▶ [Task to carry out] For the records below, give the number of lines containing the word "prism" and no other text.

Records from a data source
+ + + +
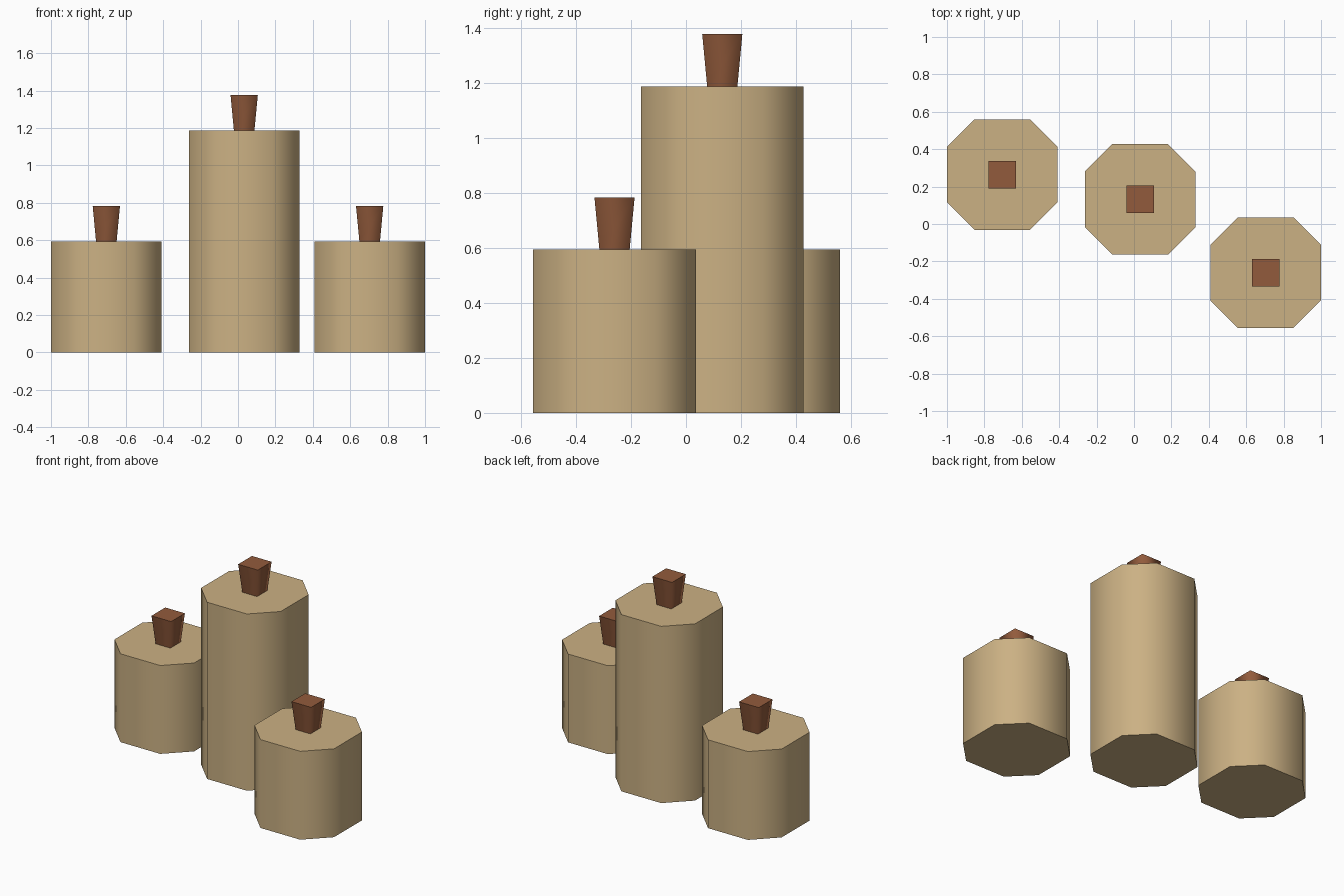
import bpy, bmesh

cube = bpy.data.objects.get("Cube")
if cube:
    bpy.data.objects.remove(cube, do_unlink=True)


def material(name, rgb):
    mat = bpy.data.materials.new(name)
    mat.use_nodes = True
    mat.diffuse_color = (*rgb, 1)
    mat.node_tree.nodes["Principled BSDF"].inputs["Base Color"].default_value = (*rgb, 1)
    return mat


wax = material("tan_wax", (0.60, 0.44, 0.23))
brown = material("brown_wick", (0.29, 0.105, 0.045))


def prism(name, mat, location, bottom, top, height):
    """Loft between two outlines: smooth round the sides, crisp flat caps."""
    bm = bmesh.new()
    low = [bm.verts.new((x, y, 0)) for x, y in bottom]
    high = [bm.verts.new((x, y, height)) for x, y in top]
    caps = [bm.faces.new(low[::-1]), bm.faces.new(high)]
    n = len(low)
    for i in range(n):
        j = (i + 1) % n
        bm.faces.new((low[i], low[j], high[j], high[i])).smooth = True
    for cap in caps:
        for edge in cap.edges:
            edge.smooth = False
    mesh = bpy.data.meshes.new(name)
    bm.to_mesh(mesh)
    bm.free()
    mesh.materials.append(mat)
    obj = bpy.data.objects.new(name, mesh)
    obj.location = location
    bpy.context.collection.objects.link(obj)
    return obj


def square(h):
    return [(-h, -h), (h, -h), (h, h), (-h, h)]


def chamfered_square(h, c):
    return [(-c, -h), (c, -h), (h, -c), (h, c), (c, h), (-c, h), (-h, c), (-h, -c)]


# Three candles: a tall one between two short ones
outline = chamfered_square(0.296, 0.148)
for side, x, y, height in (("right", -0.704, 0.264, 0.594),
                           ("middle", 0.033, 0.132, 1.188),
                           ("left", 0.704, -0.26, 0.594)):
    prism(side + "_candle", wax, (x, y, 0), outline, outline, height)
    # Wick flares towards its top
    prism(side + "_wick", brown, (x, y, height), square(0.055), square(0.073), 0.19)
+ + + +
▶ [Response below] 3